The following table sets out the offshore jurisdictions in which the principal multi-jurisdictional offshore firms have offices (correct as at June 2012). The table does not list "sales" offices, such London, Zurich, Dubai or Hong Kong. Dublin is included in this table due to the move of Maples and Walkers into the "onshore" market where they now compete with the Irish law firms.
|Firm||Lawyers (2016)||Bermuda||BVI||Cayman||Dublin||Guernsey||Jersey||Mauritius||Other||"Home" jurisdiction|
|Appleby||210||Yes||Yes||Yes||Yes||Yes||Yes||Isle of Man, Seychelles||Bermuda|
|Carey Olsen||188||Yes||Yes||Yes||Yes||Channel Islands*|
|Harneys||139||Yes||Yes||Yes||Yes||Anguilla, Cyprus||British Virgin Islands|
|Mourant Ozannes||186||Yes||Yes||Yes||Yes||Channel Islands*|
* Carey Olsen was formed by the merger of two roughly equivalent sized firms from Jersey and Guernsey. Mourant Ozannes was formed by a merger of firms from Jersey, Guernsey and the Cayman Islands.
- Issue 181, Offshore Review, February 2008.
- "The Offshore Top 30 2016: The rankings". The Lawyer. 22 February 2016.
- The odd one out is Hassans, a Gibraltar based law firm which ranks 9th in terms of total lawyer numbers—one place ahead of 10th-ranked Bedell. Bedell has seven more lawyers than 11th-ranked Collas Crill.
- "The Times & The Sunday Times". Timesonline.co.uk. Retrieved 2016-04-16.
- "Offshore - Global-Wide". Chambersandpartners.com. Retrieved 2016-04-16.
- "Offshore | The Lawyer | Legal News and Jobs | Advancing the business of law". The Lawyer. Retrieved 2016-04-16.
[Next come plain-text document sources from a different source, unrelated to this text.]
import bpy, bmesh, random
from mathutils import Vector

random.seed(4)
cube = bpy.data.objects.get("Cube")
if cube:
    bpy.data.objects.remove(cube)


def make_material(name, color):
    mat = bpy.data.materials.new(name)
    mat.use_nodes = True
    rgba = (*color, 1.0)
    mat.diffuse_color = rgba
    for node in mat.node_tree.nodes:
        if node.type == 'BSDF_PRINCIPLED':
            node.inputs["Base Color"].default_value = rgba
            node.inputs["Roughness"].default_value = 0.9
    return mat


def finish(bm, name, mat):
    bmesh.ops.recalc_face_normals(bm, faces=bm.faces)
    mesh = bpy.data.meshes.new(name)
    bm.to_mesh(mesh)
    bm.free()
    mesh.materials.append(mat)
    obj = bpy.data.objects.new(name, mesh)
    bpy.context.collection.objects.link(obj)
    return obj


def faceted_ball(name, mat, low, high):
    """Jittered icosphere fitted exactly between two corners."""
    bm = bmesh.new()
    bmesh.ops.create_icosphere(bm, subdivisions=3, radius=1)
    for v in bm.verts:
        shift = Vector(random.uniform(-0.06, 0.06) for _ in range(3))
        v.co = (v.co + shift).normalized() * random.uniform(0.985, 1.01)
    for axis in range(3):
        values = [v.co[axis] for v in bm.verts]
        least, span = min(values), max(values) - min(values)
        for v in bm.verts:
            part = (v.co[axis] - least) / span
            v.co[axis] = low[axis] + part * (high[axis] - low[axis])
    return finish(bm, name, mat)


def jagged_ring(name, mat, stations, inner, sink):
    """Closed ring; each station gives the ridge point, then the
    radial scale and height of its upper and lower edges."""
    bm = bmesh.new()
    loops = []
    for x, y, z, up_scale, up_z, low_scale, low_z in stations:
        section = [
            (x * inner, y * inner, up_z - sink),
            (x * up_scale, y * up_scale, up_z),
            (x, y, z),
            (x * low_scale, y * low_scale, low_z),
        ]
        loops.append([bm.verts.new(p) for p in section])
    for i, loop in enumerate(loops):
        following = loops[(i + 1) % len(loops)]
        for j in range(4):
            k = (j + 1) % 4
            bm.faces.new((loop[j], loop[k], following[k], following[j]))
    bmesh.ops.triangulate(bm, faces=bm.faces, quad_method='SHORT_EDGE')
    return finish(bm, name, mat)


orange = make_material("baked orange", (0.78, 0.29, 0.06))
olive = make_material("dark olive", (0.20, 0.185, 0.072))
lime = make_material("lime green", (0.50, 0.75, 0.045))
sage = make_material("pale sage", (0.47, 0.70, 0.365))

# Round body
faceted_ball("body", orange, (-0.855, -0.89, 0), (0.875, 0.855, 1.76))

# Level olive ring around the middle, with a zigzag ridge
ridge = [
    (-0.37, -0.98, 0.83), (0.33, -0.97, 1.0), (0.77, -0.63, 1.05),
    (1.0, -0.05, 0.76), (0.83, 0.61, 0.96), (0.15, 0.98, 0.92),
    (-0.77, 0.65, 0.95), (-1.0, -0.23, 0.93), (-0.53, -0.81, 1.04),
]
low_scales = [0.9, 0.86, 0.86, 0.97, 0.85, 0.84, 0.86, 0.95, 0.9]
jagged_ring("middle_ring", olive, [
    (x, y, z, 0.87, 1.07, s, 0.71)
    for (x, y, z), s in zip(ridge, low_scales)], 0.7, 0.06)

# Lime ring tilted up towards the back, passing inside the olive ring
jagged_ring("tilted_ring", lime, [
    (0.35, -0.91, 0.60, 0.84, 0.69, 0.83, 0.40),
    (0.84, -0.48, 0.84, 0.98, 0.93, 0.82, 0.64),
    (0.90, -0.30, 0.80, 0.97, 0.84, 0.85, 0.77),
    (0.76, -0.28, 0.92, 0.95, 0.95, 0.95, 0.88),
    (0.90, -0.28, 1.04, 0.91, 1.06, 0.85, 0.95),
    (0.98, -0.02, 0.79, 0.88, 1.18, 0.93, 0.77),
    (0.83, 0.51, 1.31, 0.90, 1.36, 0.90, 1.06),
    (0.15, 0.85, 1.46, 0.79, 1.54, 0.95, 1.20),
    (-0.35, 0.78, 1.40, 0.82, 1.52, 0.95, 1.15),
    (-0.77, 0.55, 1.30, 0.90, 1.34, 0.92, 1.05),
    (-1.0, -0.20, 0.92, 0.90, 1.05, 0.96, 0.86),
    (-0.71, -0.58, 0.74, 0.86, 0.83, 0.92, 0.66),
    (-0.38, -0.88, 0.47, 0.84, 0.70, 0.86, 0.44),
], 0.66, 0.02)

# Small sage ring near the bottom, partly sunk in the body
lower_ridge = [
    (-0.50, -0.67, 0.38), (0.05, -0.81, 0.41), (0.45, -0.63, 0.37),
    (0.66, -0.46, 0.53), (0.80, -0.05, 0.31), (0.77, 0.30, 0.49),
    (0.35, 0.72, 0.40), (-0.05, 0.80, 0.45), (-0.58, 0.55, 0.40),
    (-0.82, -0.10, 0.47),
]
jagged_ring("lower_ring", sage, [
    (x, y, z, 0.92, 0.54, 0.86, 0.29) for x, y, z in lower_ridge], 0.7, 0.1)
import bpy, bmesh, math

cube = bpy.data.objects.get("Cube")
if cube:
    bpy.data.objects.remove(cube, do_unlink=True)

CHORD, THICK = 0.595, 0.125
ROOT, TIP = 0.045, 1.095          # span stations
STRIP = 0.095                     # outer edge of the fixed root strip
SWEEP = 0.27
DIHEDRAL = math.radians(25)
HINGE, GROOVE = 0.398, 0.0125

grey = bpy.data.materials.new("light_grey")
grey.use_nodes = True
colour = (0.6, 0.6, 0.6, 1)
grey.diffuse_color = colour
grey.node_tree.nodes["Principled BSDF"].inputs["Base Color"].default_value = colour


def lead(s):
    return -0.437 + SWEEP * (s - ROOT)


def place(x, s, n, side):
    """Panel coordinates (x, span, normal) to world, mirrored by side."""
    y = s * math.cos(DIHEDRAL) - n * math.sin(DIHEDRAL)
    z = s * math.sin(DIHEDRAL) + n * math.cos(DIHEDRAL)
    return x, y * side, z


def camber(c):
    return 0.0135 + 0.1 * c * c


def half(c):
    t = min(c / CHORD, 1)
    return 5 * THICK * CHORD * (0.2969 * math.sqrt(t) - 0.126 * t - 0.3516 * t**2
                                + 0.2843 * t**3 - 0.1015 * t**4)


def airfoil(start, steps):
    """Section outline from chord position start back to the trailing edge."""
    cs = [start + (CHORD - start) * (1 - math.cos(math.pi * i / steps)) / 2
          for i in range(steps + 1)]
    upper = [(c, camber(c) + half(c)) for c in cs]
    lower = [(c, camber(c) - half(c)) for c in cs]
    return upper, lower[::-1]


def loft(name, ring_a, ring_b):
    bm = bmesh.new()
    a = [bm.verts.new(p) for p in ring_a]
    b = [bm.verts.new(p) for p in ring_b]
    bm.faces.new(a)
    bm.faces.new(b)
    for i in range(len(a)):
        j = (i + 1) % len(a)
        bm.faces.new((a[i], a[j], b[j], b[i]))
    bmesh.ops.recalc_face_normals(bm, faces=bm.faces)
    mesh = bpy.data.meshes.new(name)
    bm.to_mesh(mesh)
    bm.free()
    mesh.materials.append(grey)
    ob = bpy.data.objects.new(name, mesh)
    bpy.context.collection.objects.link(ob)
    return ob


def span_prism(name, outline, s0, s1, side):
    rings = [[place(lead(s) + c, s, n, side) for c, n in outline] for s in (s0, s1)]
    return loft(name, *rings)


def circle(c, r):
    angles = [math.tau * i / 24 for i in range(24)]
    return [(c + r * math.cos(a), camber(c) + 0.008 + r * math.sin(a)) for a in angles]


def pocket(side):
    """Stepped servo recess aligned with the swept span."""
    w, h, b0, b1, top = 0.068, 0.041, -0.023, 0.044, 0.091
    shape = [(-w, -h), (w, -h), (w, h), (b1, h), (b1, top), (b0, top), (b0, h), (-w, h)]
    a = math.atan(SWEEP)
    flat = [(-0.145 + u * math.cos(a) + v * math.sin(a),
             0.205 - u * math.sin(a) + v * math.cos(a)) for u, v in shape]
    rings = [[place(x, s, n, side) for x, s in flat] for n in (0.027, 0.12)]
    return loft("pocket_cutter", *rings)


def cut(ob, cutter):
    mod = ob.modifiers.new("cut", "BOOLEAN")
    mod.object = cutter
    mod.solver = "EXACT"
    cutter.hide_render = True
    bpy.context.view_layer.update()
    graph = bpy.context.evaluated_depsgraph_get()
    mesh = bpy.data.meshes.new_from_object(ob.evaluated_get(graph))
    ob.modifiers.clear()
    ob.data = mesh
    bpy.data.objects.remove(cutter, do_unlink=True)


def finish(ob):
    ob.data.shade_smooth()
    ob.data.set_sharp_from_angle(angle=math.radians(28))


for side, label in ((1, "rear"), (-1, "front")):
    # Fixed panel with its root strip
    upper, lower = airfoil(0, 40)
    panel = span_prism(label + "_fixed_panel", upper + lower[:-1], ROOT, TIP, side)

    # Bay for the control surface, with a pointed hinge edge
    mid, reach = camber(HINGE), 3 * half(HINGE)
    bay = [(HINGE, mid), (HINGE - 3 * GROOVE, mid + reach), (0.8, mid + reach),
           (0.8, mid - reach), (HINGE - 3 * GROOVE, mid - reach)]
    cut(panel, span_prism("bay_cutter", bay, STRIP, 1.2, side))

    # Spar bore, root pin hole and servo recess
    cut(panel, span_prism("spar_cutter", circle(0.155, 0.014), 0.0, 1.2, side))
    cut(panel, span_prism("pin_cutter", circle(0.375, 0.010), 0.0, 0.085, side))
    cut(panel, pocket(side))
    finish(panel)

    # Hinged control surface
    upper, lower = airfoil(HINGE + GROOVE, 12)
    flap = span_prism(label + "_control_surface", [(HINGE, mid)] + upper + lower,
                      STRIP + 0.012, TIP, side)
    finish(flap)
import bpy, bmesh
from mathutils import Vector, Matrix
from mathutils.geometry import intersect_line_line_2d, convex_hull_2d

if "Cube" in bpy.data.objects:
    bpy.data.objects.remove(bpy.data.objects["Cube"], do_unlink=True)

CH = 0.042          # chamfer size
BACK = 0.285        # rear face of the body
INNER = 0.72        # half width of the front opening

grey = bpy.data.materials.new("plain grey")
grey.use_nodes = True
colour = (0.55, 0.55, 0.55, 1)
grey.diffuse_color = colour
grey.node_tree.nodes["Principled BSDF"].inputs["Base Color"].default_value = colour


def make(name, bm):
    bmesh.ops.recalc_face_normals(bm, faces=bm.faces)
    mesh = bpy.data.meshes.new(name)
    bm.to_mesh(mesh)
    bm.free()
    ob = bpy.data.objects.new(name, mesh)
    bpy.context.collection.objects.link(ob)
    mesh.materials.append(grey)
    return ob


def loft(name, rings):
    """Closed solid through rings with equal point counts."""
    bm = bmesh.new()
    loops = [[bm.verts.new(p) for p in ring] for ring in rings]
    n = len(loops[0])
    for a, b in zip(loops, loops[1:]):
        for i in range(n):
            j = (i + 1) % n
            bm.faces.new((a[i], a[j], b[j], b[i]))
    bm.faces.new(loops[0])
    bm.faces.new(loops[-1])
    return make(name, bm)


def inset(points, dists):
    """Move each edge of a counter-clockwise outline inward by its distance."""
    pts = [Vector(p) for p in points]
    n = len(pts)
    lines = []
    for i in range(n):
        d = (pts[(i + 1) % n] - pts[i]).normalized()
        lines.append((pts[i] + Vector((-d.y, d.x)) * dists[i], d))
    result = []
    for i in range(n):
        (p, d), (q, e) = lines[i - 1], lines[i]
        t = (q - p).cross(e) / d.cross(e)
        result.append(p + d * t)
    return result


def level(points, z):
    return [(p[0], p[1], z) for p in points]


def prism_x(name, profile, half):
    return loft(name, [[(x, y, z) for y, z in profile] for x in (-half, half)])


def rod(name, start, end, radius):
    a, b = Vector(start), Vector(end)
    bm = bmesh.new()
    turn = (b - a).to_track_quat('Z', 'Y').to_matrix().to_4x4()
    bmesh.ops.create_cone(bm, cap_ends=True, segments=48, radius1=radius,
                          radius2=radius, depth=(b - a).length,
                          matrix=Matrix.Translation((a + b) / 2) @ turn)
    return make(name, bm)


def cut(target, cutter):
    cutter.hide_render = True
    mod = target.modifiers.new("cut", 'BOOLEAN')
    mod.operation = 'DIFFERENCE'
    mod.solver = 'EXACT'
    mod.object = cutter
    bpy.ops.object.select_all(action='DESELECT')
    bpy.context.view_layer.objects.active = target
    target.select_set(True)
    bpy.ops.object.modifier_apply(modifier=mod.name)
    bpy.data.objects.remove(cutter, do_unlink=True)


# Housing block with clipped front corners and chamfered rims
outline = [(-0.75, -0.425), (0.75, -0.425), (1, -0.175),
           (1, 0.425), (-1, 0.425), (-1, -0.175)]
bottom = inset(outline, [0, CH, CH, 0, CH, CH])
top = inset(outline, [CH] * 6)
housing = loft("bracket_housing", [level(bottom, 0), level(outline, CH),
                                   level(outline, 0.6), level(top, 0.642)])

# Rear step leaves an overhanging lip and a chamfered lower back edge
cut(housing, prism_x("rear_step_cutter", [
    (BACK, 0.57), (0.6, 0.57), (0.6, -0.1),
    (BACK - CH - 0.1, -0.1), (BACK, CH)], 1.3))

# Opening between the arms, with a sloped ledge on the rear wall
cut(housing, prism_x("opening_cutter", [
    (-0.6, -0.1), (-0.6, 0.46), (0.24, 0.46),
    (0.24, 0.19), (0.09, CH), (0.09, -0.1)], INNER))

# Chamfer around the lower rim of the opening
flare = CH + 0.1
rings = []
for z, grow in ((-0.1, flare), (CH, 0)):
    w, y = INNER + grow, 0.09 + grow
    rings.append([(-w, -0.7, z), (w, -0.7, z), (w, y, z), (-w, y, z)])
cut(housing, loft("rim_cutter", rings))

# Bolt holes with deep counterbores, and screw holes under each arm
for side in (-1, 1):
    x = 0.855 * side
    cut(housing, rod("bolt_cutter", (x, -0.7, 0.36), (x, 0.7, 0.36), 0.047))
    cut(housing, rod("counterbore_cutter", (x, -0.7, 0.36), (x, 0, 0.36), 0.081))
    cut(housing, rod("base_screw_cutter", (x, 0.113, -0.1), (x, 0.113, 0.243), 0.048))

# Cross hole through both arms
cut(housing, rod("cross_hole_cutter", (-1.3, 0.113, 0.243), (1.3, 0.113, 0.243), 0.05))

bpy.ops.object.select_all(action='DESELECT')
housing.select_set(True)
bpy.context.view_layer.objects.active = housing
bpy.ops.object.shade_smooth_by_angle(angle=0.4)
- "Taylors in association with Walkers". Walkers. Retrieved 21 September 2016.